Mortgage cashback offers are often seen as borrowing from yourself over a 30-year-period with interest.
While these tempting offers generally come with higher interest rates, if customers are savvy and understand the overall costs versus benefits of a cashback offer, they can make an informed decision to take advantage of a cash lump sum and switch lenders before they feel the pain.
Currently, three mortgage lenders on the market will give first-time buyers, movers and mortgage switchers a percentage of their mortgage back in cash.
This is usually 2% at the time of drawdown, paid within 45 days, with some lenders offering a further 1% on the fifth anniversary of the mortgage, provided it remains with that lender and terms are met.
While some people see cashback as a real evil, a large number of customers opt for this lump sum even if there is a lower rate available to them on market.
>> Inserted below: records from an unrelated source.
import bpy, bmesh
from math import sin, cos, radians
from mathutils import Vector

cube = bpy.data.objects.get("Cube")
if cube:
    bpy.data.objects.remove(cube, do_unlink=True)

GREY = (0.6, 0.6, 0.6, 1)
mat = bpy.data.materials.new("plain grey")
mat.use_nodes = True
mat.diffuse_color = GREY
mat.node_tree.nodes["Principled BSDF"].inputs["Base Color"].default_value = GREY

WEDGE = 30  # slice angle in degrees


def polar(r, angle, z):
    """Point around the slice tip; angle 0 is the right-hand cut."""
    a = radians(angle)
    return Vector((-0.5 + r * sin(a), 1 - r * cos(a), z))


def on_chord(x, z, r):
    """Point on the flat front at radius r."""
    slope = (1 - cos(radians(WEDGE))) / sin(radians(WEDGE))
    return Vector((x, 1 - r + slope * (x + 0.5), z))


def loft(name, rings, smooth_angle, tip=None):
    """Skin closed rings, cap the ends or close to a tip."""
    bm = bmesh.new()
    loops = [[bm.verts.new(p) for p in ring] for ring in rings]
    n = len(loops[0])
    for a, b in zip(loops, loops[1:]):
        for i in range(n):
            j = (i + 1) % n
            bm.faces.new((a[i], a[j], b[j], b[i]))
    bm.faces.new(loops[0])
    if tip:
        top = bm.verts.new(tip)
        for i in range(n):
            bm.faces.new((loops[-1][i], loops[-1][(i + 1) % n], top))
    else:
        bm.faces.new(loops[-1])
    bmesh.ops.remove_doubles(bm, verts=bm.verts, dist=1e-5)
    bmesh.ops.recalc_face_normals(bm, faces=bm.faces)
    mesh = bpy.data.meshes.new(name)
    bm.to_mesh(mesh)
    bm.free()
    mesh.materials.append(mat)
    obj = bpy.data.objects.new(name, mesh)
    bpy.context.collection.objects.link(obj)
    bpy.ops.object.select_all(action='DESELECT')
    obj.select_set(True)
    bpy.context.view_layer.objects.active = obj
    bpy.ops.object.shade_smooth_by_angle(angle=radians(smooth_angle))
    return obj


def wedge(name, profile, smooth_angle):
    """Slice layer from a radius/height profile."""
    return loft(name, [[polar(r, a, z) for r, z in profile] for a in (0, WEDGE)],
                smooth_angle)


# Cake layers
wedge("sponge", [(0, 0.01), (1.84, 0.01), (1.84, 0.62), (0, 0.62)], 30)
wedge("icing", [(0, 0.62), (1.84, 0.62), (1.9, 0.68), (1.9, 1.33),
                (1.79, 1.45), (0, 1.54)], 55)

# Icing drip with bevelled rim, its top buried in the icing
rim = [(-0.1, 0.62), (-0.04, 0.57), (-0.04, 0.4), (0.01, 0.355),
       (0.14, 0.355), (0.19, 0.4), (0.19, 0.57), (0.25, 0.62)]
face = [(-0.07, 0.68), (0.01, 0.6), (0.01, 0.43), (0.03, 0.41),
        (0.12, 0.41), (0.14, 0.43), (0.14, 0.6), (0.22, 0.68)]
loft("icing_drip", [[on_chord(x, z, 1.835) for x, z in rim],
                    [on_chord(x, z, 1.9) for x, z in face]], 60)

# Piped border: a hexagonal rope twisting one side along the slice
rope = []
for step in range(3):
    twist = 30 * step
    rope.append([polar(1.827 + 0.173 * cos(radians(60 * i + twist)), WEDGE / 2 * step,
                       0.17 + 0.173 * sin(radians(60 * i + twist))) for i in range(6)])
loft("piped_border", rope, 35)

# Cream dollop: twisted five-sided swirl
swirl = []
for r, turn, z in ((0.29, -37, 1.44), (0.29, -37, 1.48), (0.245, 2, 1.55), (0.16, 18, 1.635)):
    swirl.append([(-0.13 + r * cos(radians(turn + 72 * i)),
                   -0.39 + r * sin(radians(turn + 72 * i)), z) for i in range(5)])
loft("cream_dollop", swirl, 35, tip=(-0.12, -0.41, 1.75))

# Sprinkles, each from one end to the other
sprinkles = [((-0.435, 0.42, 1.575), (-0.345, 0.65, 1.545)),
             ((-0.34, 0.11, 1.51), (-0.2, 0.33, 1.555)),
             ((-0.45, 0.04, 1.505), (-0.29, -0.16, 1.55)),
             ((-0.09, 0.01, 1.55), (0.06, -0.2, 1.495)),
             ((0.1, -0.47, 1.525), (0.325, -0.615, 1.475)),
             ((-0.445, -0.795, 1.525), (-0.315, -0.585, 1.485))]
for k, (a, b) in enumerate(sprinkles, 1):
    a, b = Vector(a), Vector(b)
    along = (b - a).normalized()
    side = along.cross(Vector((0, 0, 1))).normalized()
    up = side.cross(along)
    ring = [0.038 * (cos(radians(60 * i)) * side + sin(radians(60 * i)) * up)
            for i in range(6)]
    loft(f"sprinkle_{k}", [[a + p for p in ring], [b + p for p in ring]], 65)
This all comes down to human nature.
From the point of view of mortgage switching, take a customer with a mortgage of €250,000 and 30 years remaining on a standard variable rate of 4.5%.
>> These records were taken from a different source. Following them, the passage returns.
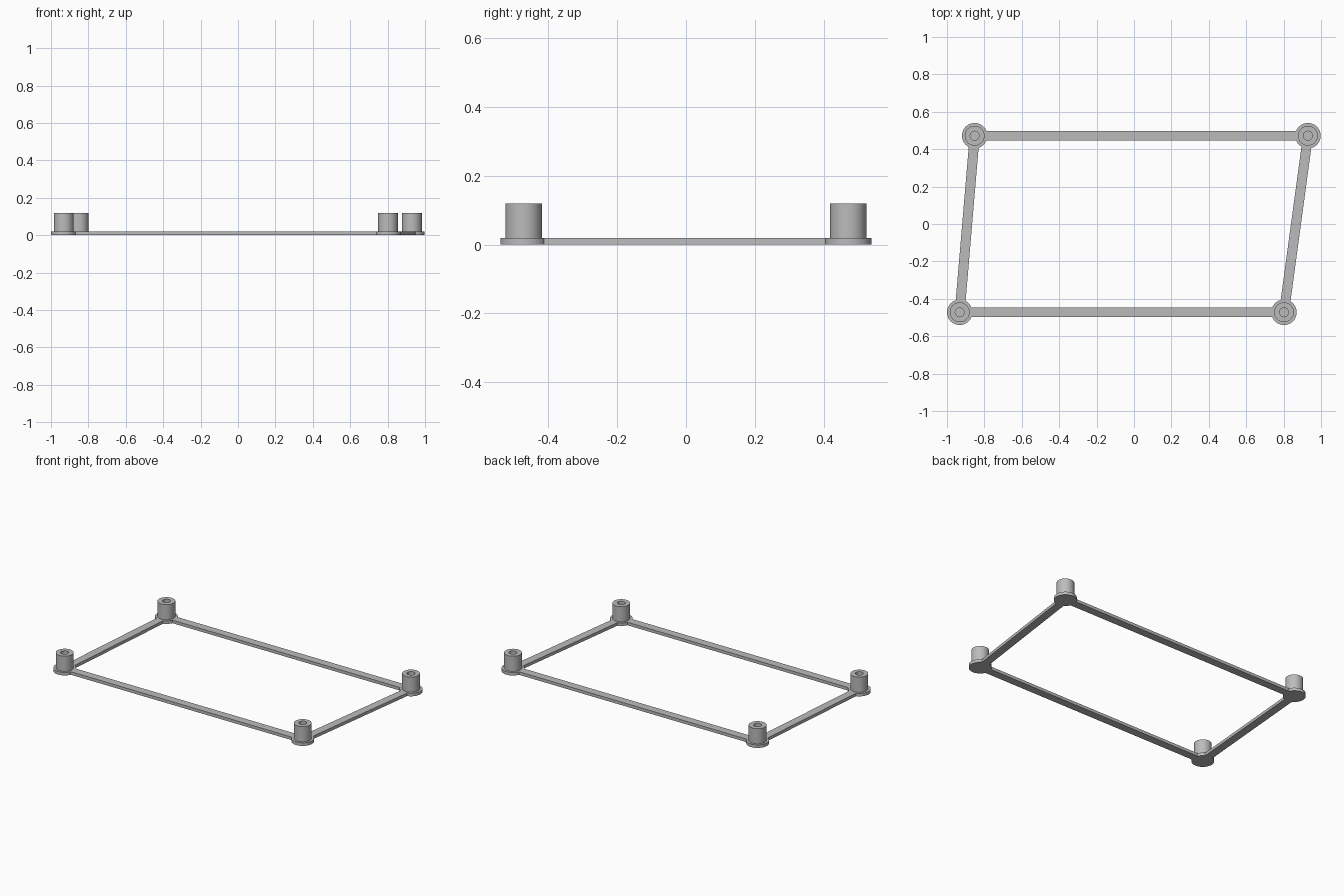
import bpy
import bmesh
import math
from mathutils import Vector

if "Cube" in bpy.data.objects:
    bpy.data.objects.remove(bpy.data.objects["Cube"])

PLATE = 0.02        # thickness of flanges and bars
TOP = 0.12          # top of the standoffs
FLANGE_R, BOSS_R, HOLE_R = 0.068, 0.053, 0.024
BAR_W = 0.053

grey = bpy.data.materials.new("light grey")
grey.use_nodes = True
colour = (0.5, 0.5, 0.5, 1)
grey.diffuse_color = colour
grey.node_tree.nodes["Principled BSDF"].inputs["Base Color"].default_value = colour


def add_object(name, bm, location):
    bmesh.ops.recalc_face_normals(bm, faces=bm.faces)
    mesh = bpy.data.meshes.new(name)
    bm.to_mesh(mesh)
    bm.free()
    mesh.materials.append(grey)
    obj = bpy.data.objects.new(name, mesh)
    obj.location = location
    bpy.context.collection.objects.link(obj)
    return obj


def standoff(name, centre):
    """Flanged post with a blind screw hole, turned from one profile."""
    profile = [(0, 0), (FLANGE_R, 0), (FLANGE_R, PLATE), (BOSS_R, PLATE),
               (BOSS_R, TOP), (HOLE_R, TOP), (HOLE_R, PLATE), (0, PLATE)]
    bm = bmesh.new()
    verts = [bm.verts.new((r, 0, z)) for r, z in profile]
    edges = [bm.edges.new(pair) for pair in zip(verts, verts[1:])]
    bmesh.ops.spin(bm, geom=verts + edges, cent=(0, 0, 0), axis=(0, 0, 1),
                   angle=math.tau, steps=48)
    bmesh.ops.remove_doubles(bm, verts=bm.verts, dist=0.0001)
    obj = add_object(name, bm, centre)
    bpy.ops.object.select_all(action='DESELECT')
    obj.select_set(True)
    bpy.context.view_layer.objects.active = obj
    bpy.ops.object.shade_smooth_by_angle(angle=math.radians(30))


def bar(name, start, end):
    """Flat strip whose ends stop just inside the flange rims."""
    along = end - start
    length = along.length - 2 * 0.0615
    bm = bmesh.new()
    bmesh.ops.create_cube(bm, size=1)
    bmesh.ops.scale(bm, vec=(length, BAR_W, PLATE), verts=bm.verts)
    middle = (start + end) / 2 + Vector((0, 0, PLATE / 2))
    obj = add_object(name, bm, middle)
    obj.rotation_euler.z = math.atan2(along.y, along.x)


# Corner positions of the skewed frame
corners = {
    "front_right": Vector((-0.932, -0.472, 0)),
    "front_left": Vector((0.802, -0.472, 0)),
    "back_left": Vector((0.930, 0.472, 0)),
    "back_right": Vector((-0.852, 0.472, 0)),
}
for corner, centre in corners.items():
    standoff(corner + "_standoff", centre)

# Connecting bars around the frame
points = list(corners.values())
for i, side in enumerate(("front", "left", "back", "right")):
    bar(side + "_bar", points[i], points[(i + 1) % 4])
They may be presented with, for example, a five-year fixed rate of 2.6% where they can save €266 per month or 3% with a saving of €213 per month – but with the latter rate they also get a cash lump amount of €5,000.
The lower saving with the cash lump sum lodged to a current account post-mortgage draw down can be tempting.
The key point is that customers need to make an informed decision and ensure they are aware of the costs associated with the upfront cash.
Mortgage holders also need to be disciplined to ensure they review their mortgage at regular intervals and ensure that they switch mortgage to a cheaper rate when it makes sense to do so.
The real cost of cashback needs to be calculated on both the higher monthly interest rate and the higher balance outstanding on the mortgage due to the rate being charged.
Take the above mortgage amount of €250,000 at 90% loan to value (LTV) being taken out over a 30-year term.
If this customer opts for a five-year fixed product, the lowest rate on market at this LTV bracket is 2.6% with repayments at €1,001 per month.
Compare this to a lender currently offering 3% cashback and a five-year fixed rate, where repayments will be €1,054 per month.
The cashback offer in this case will result in additional repayments of €3,180 over the five-year period.
After five years the borrower would owe €220,602 with the non-cashback lender and €222,267 with the cashback lender, a difference of €1,665.
This is because they are clearing less off the mortgage balance on an annuity, interest and capital mortgage, when repaying on a higher interest rate.
The total benefit 2% cashback at draw down on a €250,000 mortgage is €5,000.
If eligible for a further 1% cashback on the fifth anniversary of the mortgage, this would mean a total cashback over the five years of €7,500.
The cost of the additional monthly repayments over the five-year period of €3,180 plus the extra amount owed at end of the five-year period of €1,665 with the cashback lender, totals €4,845.
In this case, on the surface, the cashback option could be a favourable option for the mortgage holder provided they are aware of the full costs and terms involved.
If the mortgage holder is proactive about managing their mortgage, then at the end of the five-year fixed period they can access options on the market.
If their lender is not competitive, and subject to lending policy, they can then look to switch to another provider.
Other considerations in the above scenario would be the roll-off rate policy, post fixed-rate, of each lender and the overall cost of the loan. The calculations also exclude the time value of money.
It is vital that borrowers make an informed choice by talking to an independent company such as doddl.ie who advise customers on all rate options on the market, and their suitability for the client.